WORK ITEM
Your task is to copy the stretch of lines in the records below that begins with the line containing "for i in range(seg +" and ends with the line containing "start = atan2(-d0.x, d0.y)", exactly as written, with nothing added.

(SUPPLIED INFORMATION begins)

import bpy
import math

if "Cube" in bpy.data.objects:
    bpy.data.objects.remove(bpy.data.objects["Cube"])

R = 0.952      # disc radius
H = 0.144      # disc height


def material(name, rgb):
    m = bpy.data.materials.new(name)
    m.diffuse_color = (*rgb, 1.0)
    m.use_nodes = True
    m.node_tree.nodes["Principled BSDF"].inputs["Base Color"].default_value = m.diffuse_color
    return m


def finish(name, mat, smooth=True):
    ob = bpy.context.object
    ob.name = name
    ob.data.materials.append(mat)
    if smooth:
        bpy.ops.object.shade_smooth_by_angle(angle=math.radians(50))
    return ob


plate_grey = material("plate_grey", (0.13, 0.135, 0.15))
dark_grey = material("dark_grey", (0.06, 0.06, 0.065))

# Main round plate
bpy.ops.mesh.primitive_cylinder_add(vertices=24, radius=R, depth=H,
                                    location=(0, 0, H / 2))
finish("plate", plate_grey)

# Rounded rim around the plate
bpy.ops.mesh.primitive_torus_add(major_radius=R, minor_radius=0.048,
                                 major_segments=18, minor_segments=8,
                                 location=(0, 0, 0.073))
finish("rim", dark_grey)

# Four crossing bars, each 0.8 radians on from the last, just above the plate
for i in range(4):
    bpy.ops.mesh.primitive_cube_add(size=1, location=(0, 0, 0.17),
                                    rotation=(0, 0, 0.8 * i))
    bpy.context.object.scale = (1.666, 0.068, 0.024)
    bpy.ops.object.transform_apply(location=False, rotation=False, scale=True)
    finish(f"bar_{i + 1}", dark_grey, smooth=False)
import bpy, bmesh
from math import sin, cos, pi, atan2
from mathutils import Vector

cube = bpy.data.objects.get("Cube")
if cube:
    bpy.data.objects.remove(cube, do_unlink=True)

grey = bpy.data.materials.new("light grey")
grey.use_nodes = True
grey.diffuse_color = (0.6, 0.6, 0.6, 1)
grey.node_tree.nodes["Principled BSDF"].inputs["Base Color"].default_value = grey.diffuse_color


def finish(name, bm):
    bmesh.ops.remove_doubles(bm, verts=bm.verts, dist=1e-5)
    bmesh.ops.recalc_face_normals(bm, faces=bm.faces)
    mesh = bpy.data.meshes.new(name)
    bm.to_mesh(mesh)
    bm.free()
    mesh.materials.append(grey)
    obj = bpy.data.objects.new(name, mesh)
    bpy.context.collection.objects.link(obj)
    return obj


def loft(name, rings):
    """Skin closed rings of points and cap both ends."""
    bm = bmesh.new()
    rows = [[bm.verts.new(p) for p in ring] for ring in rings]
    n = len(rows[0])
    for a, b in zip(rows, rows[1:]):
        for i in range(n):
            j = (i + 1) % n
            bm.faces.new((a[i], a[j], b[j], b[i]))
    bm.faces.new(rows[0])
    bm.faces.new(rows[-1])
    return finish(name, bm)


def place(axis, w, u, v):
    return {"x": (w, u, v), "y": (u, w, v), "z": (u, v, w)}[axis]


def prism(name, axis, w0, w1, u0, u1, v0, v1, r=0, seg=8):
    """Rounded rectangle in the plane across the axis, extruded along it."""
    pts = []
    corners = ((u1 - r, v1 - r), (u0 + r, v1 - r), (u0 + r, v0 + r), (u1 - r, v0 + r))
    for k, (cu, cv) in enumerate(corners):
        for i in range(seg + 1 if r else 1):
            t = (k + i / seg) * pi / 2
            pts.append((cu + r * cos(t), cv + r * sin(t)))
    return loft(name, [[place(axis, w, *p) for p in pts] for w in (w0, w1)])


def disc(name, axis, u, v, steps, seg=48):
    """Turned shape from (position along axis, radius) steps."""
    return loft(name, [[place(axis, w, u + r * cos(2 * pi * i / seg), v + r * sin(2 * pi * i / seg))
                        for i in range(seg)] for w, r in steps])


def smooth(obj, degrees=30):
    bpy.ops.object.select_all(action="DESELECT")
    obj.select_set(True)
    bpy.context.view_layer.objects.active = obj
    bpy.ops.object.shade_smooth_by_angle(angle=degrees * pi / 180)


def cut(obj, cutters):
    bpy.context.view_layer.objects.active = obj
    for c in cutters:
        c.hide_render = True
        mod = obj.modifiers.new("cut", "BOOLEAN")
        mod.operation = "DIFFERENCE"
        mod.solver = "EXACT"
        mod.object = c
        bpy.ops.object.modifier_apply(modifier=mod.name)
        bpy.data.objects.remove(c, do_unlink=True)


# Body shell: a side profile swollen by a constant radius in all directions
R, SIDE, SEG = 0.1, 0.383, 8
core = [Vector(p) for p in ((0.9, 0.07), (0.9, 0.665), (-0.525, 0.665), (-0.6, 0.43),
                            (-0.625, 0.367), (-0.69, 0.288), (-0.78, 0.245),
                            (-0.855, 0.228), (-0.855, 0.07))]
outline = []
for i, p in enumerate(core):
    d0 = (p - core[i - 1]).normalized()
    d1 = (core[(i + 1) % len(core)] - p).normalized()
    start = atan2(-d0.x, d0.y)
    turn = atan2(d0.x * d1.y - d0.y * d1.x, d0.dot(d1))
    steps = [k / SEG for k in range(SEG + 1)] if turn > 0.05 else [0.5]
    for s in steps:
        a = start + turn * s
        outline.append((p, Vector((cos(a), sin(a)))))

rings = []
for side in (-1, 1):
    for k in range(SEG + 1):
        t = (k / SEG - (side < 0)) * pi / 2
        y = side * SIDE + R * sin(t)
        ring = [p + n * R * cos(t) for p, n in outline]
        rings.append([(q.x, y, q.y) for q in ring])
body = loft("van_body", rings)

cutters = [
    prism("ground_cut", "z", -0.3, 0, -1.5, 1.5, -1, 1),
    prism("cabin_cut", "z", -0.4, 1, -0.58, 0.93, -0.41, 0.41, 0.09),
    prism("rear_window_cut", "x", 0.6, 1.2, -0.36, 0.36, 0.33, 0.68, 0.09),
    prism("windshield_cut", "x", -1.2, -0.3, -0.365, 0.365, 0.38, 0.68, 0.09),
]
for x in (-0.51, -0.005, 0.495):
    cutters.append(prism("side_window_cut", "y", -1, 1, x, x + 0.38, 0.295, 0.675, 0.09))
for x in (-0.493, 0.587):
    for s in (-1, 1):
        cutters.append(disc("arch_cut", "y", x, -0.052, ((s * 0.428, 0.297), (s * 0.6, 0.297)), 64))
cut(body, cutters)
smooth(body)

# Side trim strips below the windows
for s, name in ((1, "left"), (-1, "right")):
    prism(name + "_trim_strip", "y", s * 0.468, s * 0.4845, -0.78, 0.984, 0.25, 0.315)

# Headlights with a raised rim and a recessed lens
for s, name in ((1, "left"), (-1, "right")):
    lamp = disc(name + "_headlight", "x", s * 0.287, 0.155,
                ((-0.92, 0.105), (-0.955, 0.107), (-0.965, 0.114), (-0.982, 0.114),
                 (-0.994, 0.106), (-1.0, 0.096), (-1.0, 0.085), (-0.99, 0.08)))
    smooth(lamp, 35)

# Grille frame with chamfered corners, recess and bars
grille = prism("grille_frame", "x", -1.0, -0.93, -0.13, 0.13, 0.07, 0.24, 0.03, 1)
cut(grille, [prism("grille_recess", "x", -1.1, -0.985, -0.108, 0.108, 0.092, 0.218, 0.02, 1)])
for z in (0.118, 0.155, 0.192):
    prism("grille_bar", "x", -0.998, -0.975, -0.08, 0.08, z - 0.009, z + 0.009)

(SUPPLIED INFORMATION ends)

SOLUTION
        for i in range(seg + 1 if r else 1):
            t = (k + i / seg) * pi / 2
            pts.append((cu + r * cos(t), cv + r * sin(t)))
    return loft(name, [[place(axis, w, *p) for p in pts] for w in (w0, w1)])


def disc(name, axis, u, v, steps, seg=48):
    """Turned shape from (position along axis, radius) steps."""
    return loft(name, [[place(axis, w, u + r * cos(2 * pi * i / seg), v + r * sin(2 * pi * i / seg))
                        for i in range(seg)] for w, r in steps])


def smooth(obj, degrees=30):
    bpy.ops.object.select_all(action="DESELECT")
    obj.select_set(True)
    bpy.context.view_layer.objects.active = obj
    bpy.ops.object.shade_smooth_by_angle(angle=degrees * pi / 180)


def cut(obj, cutters):
    bpy.context.view_layer.objects.active = obj
    for c in cutters:
        c.hide_render = True
        mod = obj.modifiers.new("cut", "BOOLEAN")
        mod.operation = "DIFFERENCE"
        mod.solver = "EXACT"
        mod.object = c
        bpy.ops.object.modifier_apply(modifier=mod.name)
        bpy.data.objects.remove(c, do_unlink=True)


# Body shell: a side profile swollen by a constant radius in all directions
R, SIDE, SEG = 0.1, 0.383, 8
core = [Vector(p) for p in ((0.9, 0.07), (0.9, 0.665), (-0.525, 0.665), (-0.6, 0.43),
                            (-0.625, 0.367), (-0.69, 0.288), (-0.78, 0.245),
                            (-0.855, 0.228), (-0.855, 0.07))]
outline = []
for i, p in enumerate(core):
    d0 = (p - core[i - 1]).normalized()
    d1 = (core[(i + 1) % len(core)] - p).normalized()
    start = atan2(-d0.x, d0.y)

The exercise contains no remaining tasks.